INTRODUCTION • Aggressive angiomyxoma (AAM) is a rare, locally invasive, but nonmetastasizing soft-tissue tumor that most commonly occurs in the pelvis or perineum of premenopausal women. • These tumors are characterized by cytologically bland, spindled to stellate cells and blood vessels of medium -sized caliber loosely distribute in a myxoid matrix. • Despite their cytologically bland appearence AAM tend to be infiltrative and have a high risk of local recurrence. • We report a case occurring in adult men and discuss the histologic features most helpful in differential diagnosis from malignant myxoid neoplasms.

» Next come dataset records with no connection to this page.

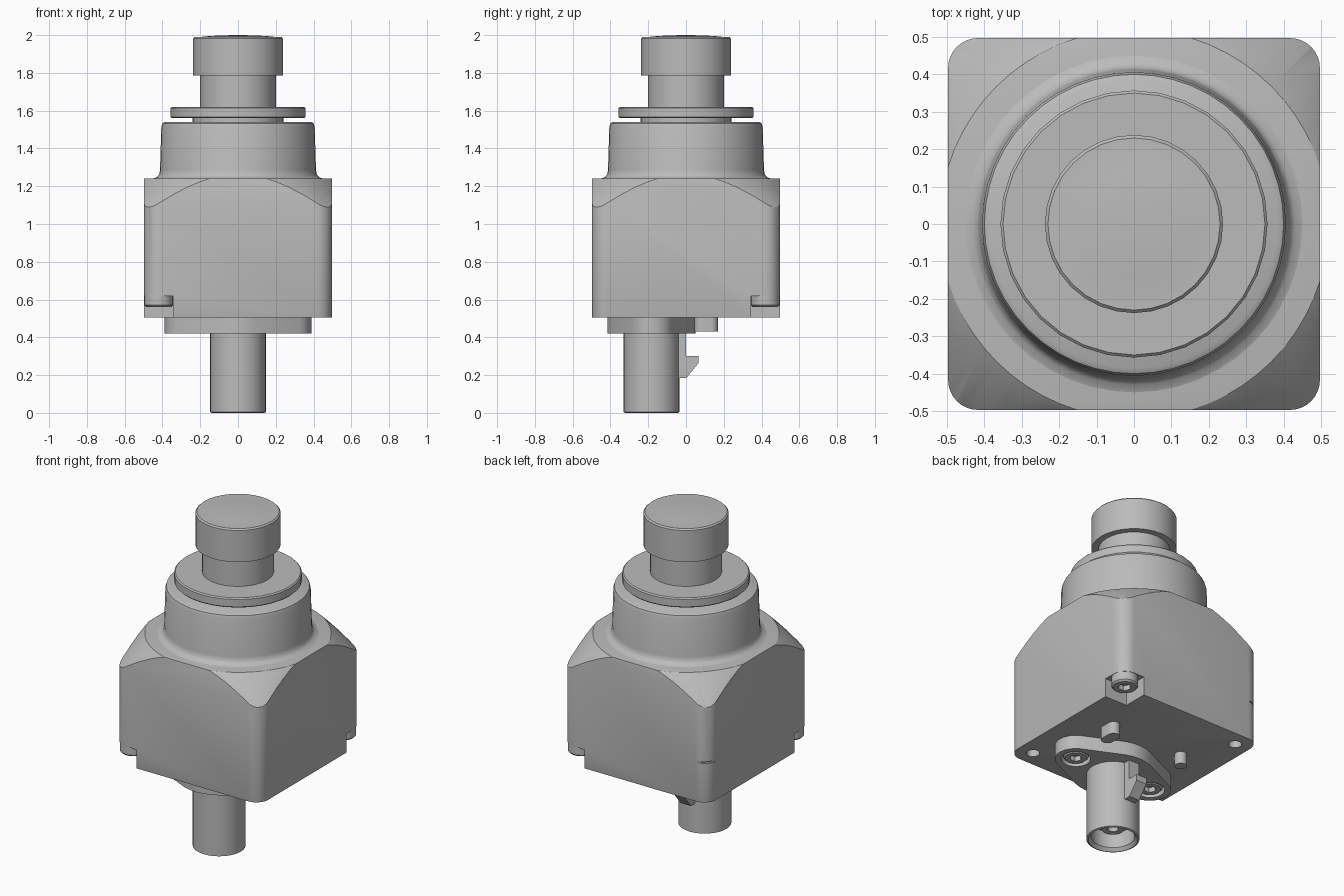
import bpy, bmesh
from math import sin, cos, pi
from mathutils import Vector, Matrix
from mathutils.geometry import convex_hull_2d

if "Cube" in bpy.data.objects:
    bpy.data.objects.remove(bpy.data.objects["Cube"])

GREY = (0.5, 0.5, 0.5, 1)
metal = bpy.data.materials.new("plain grey")
metal.use_nodes = True
metal.diffuse_color = GREY
metal.node_tree.nodes["Principled BSDF"].inputs["Base Color"].default_value = GREY


def finish(name, bm):
    bmesh.ops.recalc_face_normals(bm, faces=bm.faces)
    mesh = bpy.data.meshes.new(name)
    bm.to_mesh(mesh)
    bm.free()
    mesh.materials.append(metal)
    obj = bpy.data.objects.new(name, mesh)
    bpy.context.collection.objects.link(obj)
    return obj


def activate(obj):
    bpy.ops.object.select_all(action='DESELECT')
    obj.select_set(True)
    bpy.context.view_layer.objects.active = obj


def smooth(obj):
    activate(obj)
    bpy.ops.object.shade_smooth_by_angle(angle=0.6)
    return obj


def lathe(name, profile, x=0, y=0, sides=32):
    """Spin (radius, z) points that start and end on the axis."""
    bm = bmesh.new()
    verts = [bm.verts.new((r, 0, z)) for r, z in profile]
    edges = [bm.edges.new(pair) for pair in zip(verts, verts[1:])]
    bmesh.ops.spin(bm, geom=verts + edges, axis=(0, 0, 1), cent=(0, 0, 0),
                   angle=2 * pi, steps=sides, use_merge=True)
    bmesh.ops.remove_doubles(bm, verts=bm.verts, dist=0.0001)
    bmesh.ops.translate(bm, verts=bm.verts, vec=(x, y, 0))
    return finish(name, bm)


def prism(name, points, z0, z1):
    bm = bmesh.new()
    face = bm.faces.new([bm.verts.new((x, y, z0)) for x, y in points])
    top = bmesh.ops.extrude_face_region(bm, geom=[face])["geom"]
    bmesh.ops.translate(bm, vec=(0, 0, z1 - z0),
                        verts=[v for v in top if isinstance(v, bmesh.types.BMVert)])
    return finish(name, bm)


def circle(x, y, r, sides=24):
    return [(x + r * cos(2 * pi * i / sides), y + r * sin(2 * pi * i / sides))
            for i in range(sides)]


def hull(points):
    vecs = [Vector(p) for p in points]
    return [points[i] for i in convex_hull_2d(vecs)]


def box(name, x, y, w, d, z0, z1):
    return prism(name, [(x - w / 2, y - d / 2), (x + w / 2, y - d / 2),
                        (x + w / 2, y + d / 2), (x - w / 2, y + d / 2)], z0, z1)


def boolean(obj, tool, operation='DIFFERENCE'):
    mod = obj.modifiers.new("cut", 'BOOLEAN')
    mod.object, mod.operation, mod.solver = tool, operation, 'EXACT'
    activate(obj)
    bpy.ops.object.modifier_apply(modifier=mod.name)
    bpy.data.objects.remove(tool)


def screw(name, x, y, z0, z1, r):
    """Cap screw facing down, with a hex socket."""
    e = 0.01
    head = lathe(name, [(0, z0), (r - e, z0), (r, z0 + e), (r, z1), (0, z1)], x, y, 24)
    boolean(head, prism("socket", circle(x, y, r * 0.5, 6), z0 - e, z0 + 0.03))
    smooth(head)


# Housing: rounded square block with its upper corners turned to a cone
W, R = 0.497, 0.08
corners = [p for sx in (-1, 1) for sy in (-1, 1)
           for p in circle(sx * (W - R), sy * (W - R), R, 32)]
housing = prism("housing", hull(corners), 0.505, 1.24)
cone = lathe("cone", [(0, 0.4), (0.8, 0.4), (0.8, 0.96), (0.5, 1.26), (0, 1.26)], sides=64)
boolean(housing, cone, 'INTERSECT')
bevel = housing.modifiers.new("soft edges", 'BEVEL')
bevel.width, bevel.segments, bevel.angle_limit = 0.015, 3, 0.5
activate(housing)
bpy.ops.object.modifier_apply(modifier=bevel.name)

# Two corner niches with screws, two plain holes in the other corners
for s in (-1, 1):
    boolean(housing, box("niche", s * 0.445, s * 0.445, 0.2, 0.2, 0.4, 0.62))
    boolean(housing, prism("hole", circle(s * 0.4, -s * 0.4, 0.037), 0.4, 0.56))
    screw("corner_screw", s * 0.42, s * 0.42, 0.56, 0.625, 0.075)

# Thin slit across one rounded corner
slit = box("slit", 0, 0, 0.3, 0.1, 0.745, 0.755)
slit.data.transform(Matrix.Rotation(pi / 4, 4, 'Z') @ Matrix.Translation((0, 0.705, 0)))
boolean(housing, slit)
smooth(housing)

# Neck with a fillet at its foot
smooth(lathe("neck", [(0, 1.2), (0.45, 1.2), (0.45, 1.24), (0.43, 1.248), (0.418, 1.26),
                      (0.413, 1.285), (0.406, 1.515), (0.4, 1.533), (0.385, 1.541),
                      (0, 1.541)], sides=48))

# Plunger: spacer, collar, stem and domed button
smooth(lathe("spacer", [(0, 1.53), (0.24, 1.53), (0.24, 1.57), (0, 1.57)]))
smooth(lathe("collar", [(0, 1.56), (0.35, 1.56), (0.357, 1.567), (0.357, 1.613),
                        (0.35, 1.62), (0, 1.62)]))
smooth(lathe("stem", [(0, 1.61), (0.2, 1.61), (0.2, 1.8), (0, 1.8)]))
smooth(lathe("button", [(0, 1.787), (0.238, 1.787), (0.238, 1.982), (0.23, 1.99),
                        (0.2, 1.99), (0.14, 1.996), (0.07, 1.999), (0, 2.0)]))

# Oval mounting flange with countersunk screws
TY = -0.183
flange = prism("mounting_flange",
               hull(circle(0, TY, 0.232, 32) + circle(-0.27, TY, 0.118)
                    + circle(0.27, TY, 0.118)), 0.42, 0.52)
for s in (-1, 1):
    boolean(flange, prism("recess", circle(s * 0.27, TY, 0.083), 0.4, 0.46))
    screw("flange_screw", s * 0.27, TY, 0.425, 0.47, 0.07)
smooth(flange)

# Hollow tube with an inner core
smooth(lathe("tube", [(0, 0.12), (0.122, 0.12), (0.122, 0.02), (0.138, 0), (0.148, 0.004),
                      (0.148, 0.43), (0, 0.43)], 0, TY))
smooth(lathe("tube_core", [(0, 0.1), (0.03, 0.1), (0.03, 0.07), (0.065, 0.07),
                           (0.065, 0.13), (0, 0.13)], 0, TY))

# Hooked key on the back of the tube, drawn in (y, z) and turned upright
key = prism("hook_key", [(-0.07, 0.43), (0, 0.43), (0, 0.3), (0.065, 0.3),
                         (0.065, 0.262), (0.002, 0.185), (-0.07, 0.185)], -0.035, 0.035)
key.data.transform(Matrix(((0, 0, 1, 0), (1, 0, 0, 0), (0, 1, 0, 0), (0, 0, 0, 1))))

# Locating pegs under the housing
smooth(prism("oval_peg", hull(circle(0.26, 0.08, 0.036) + circle(0.26, 0.133, 0.036)),
             0.43, 0.52))
smooth(prism("round_peg", circle(-0.24, 0.12, 0.034), 0.43, 0.52))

CASE REPORT • A 63-year-old man presented with a peri-rectal mass wich had been noticed for two months. • It measured 10 cm in the greatest diameter and was locally excised. • The specimens were fixed in buffered formalin and processed in the usual way for paraffin embedding. • Sections 4 micron thick were stained with H&E and alcian blue. • Immunohistochemical studies were performed with antibodies vimentin, desmin, alpha-smooth actin, S100, CD34.
RESULTS • Grossly, the tumor was nonencapsulated, gray-pink with a glistening appearance, homogeneous on cut surface. • Macroscopically the tumor was composed of monotonous spindled cells, loosely dispersed in a myxoid matrix, with small, oval, uniform nuclei with dense chromatin and a single, small centrally located nucleolus. • Scattered island of branching and anastomosing blood vessels were observed. The spindle cells in the myxoid areas and the endothelial cells of the blood vessels lacked significant nuclear atypia and mitotic activity. The tumor had microscopic evidence of infiltration, characterized by the entrapment of fat.
1 2 1 . Uniform and low cellularity, and prominent vasculature 2 . Small tumour cells without nu-clear atypia, scattered in a fibromy-xoid background 3 . Stromal cells with oval, bland nu-clei and delicate bipolar or multipolar cytoplasmic processes 3 2
IMMUNOHISTOCHEMICAL EXAMINATION • Immunoreactivity for vimentin and CD34 strong and diffuse was present in the spindled cells, reactivity for S100 protein, desmin and smooth muscle actin was not identified. • The tumor was immunoreactive for estrogen and progesterone receptors .
IMMUNOHISTOCHEMICAL EXAMINATION Positive immunostaining for vimentin is seen in the stromal cells, pericytes, and endothelium Immunostaining for estrogen re-ceptors
CONCLUSIONS • AAM is a rare neoplasm characterized by locally aggressive and infiltrative growth and a lack of metastases. • The clinicopathologic feature of AAM in males are similar to those tumors arising in females. In this case the stromal cells are reported to stain only for vimentin , but not for desmin and smooth-muscle actin. In another case immunoreactivity for desmin and smooth-muscle actin in the stromal cells are reported. It has been postulated that AAM arises from the stromal fibroblasts of the pelvic soft parts.
CONCLUSIONS • It should be distinguished from benign tumors with very low risk of local recurrence ( such as intramuscu-lar myxoma, neurofibroma, neurothekeoma, myxoid li-poma, spindle cell lipoma, angiomyofibroblastoma) and from malignant tumors with widespread metastatic po-tential (i.e, the myxoid variants of liposarcoma, mali-gnant fibrous histiocytoma, embryonal rhabdomyosar-coma). MAIN REFERENCE: Iezzoni JC, Fechner RE, Rosai J. : Aggressive angio-myxoma in males: a report of four cases. Am J Clin. Pa-thol. 1995; 104: 391-396.